A few years ago, while wandering in the woods near my home in Marshfield, I stumbled upon what can best be described as a three-tree. It is three tree trunks growing out of one large trunk. I showed it to a friend who is a logger by trade, and he said that three trees growing out of one trunk are very unusual to find in nature. I photographed it the other day for Instagram and started doing some simple searches in Instagram for the hashtag threetree. It brought up this protected three-tree in the forests of the Czech Republic.
A little simple Google searching and I started seeing videos about forest management and a term called coppicing. Coppicing, according to Wikipedia, “is a traditional method of woodland management which exploits the capacity of many species of trees to put out new shoots from their stump or roots if cut down. In a coppiced wood, which is called a copse, young tree stems are repeatedly cut down to near ground level, known as a stool.” I found numerous pages and videos about it in the UK. Coppicing is considered to be a lost art that is gaining new ground there as a sustainable forest management technique. I found it fascinating, because while I am pretty certain that the three-tree that I found was created by nature, I do wonder if the 8,000 year-old technique was sparked by nature’s design.
If you are interested in learning more about this for your property, there are great websites about the topic:
And some videos:
It is a slow process over many years, but every time you coppice an area, you can use the wood for firewood, building fences, building garden furniture, etc. Long-term you will harvest a larger volume of wood from your property sustainably, by providing a lush and safe environment for wildlife as it grows back.
Here is an article a little closer to home about coppicing in our area:

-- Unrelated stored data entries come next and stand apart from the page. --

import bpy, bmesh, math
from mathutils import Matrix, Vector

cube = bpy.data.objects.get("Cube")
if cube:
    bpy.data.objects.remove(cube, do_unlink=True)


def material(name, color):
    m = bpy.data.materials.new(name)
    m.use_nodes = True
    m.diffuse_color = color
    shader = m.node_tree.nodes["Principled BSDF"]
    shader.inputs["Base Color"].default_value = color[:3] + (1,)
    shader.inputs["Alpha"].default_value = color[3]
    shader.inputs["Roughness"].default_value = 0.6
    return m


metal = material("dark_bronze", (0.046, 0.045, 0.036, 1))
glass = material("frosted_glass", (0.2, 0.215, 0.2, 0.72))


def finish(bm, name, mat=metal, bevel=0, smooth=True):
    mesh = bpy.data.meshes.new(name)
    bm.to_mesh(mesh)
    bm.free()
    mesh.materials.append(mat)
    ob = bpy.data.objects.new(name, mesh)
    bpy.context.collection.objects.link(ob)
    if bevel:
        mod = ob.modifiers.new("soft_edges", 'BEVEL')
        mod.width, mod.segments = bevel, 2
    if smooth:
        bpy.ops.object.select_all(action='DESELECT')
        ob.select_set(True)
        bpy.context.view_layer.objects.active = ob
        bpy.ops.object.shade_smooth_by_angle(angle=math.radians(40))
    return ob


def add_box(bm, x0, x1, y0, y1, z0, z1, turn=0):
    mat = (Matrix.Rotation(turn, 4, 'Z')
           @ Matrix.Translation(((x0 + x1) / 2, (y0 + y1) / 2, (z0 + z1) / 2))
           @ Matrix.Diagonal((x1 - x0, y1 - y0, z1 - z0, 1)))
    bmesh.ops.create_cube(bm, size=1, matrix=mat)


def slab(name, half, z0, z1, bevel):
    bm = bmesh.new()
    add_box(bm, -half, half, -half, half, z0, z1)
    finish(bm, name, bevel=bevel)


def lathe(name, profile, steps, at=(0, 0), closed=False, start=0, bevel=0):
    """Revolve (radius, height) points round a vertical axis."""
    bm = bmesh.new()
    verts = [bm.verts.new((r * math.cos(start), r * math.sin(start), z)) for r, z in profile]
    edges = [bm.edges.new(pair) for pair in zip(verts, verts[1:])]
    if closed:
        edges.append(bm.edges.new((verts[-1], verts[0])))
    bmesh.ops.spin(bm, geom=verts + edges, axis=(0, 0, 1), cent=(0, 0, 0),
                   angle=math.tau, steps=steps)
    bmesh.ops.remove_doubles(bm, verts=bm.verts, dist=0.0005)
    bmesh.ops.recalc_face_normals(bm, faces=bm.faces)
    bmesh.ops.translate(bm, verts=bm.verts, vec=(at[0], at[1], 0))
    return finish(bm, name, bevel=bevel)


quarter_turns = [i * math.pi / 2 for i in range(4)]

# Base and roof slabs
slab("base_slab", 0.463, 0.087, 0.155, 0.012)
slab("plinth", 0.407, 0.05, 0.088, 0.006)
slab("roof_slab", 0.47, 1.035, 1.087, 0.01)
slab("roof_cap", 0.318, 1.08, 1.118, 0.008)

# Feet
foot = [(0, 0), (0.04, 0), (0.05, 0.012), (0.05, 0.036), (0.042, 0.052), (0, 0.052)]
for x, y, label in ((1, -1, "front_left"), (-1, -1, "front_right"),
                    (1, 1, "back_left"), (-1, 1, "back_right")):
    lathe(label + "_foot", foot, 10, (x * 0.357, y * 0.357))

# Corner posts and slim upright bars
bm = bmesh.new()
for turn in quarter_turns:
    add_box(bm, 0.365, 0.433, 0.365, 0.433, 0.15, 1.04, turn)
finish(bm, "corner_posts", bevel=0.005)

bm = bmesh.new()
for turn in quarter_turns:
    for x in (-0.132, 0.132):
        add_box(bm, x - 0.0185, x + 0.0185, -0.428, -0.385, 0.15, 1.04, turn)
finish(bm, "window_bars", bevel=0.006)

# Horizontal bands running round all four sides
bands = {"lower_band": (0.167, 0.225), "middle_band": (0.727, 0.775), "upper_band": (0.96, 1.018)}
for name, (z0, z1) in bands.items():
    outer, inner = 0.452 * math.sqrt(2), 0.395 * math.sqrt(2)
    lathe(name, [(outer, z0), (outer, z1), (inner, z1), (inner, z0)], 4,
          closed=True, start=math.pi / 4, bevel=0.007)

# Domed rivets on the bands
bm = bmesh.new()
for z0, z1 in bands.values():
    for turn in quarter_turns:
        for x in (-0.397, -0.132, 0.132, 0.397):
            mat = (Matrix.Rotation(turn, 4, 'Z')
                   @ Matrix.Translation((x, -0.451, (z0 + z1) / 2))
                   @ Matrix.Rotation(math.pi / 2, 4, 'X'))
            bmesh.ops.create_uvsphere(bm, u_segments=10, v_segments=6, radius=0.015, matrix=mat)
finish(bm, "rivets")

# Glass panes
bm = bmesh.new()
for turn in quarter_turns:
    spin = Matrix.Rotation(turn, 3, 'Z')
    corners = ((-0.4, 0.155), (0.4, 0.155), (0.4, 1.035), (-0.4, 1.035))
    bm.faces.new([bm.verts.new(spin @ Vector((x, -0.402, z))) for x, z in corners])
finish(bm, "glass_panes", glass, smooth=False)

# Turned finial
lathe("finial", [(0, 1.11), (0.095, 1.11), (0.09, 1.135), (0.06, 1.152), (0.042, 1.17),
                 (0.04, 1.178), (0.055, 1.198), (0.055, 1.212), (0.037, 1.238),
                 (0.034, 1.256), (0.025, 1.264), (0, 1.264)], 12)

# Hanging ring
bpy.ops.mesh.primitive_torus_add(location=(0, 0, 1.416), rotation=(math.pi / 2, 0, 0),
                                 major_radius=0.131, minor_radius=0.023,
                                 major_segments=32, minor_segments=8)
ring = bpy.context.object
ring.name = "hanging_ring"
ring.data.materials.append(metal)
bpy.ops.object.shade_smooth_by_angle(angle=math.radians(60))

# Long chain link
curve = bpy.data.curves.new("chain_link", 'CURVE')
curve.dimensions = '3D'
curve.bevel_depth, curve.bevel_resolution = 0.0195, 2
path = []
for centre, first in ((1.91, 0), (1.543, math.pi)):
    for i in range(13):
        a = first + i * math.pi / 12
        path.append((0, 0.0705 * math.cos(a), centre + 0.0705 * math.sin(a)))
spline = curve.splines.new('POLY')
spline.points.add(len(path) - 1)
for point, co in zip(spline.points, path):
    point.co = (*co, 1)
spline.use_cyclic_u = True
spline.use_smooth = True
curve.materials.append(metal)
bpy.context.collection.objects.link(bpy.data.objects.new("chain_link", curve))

While the trees that you would use here in New England would be different in species from those used in the UK, there are still many to choose from, as this excerpt from the article explains: “The most obvious advantage of coppicing is rapid growth, thanks to the already established rootstock. Larger stumps will produce more sprouts, so choose trees that are at least four inches in diameter. We’re fortunate in the northeast that our most desirable firewood species (maple, beech, birch, oak, cherry, and hophornbeam) coppice relatively easily, using a five-step system.”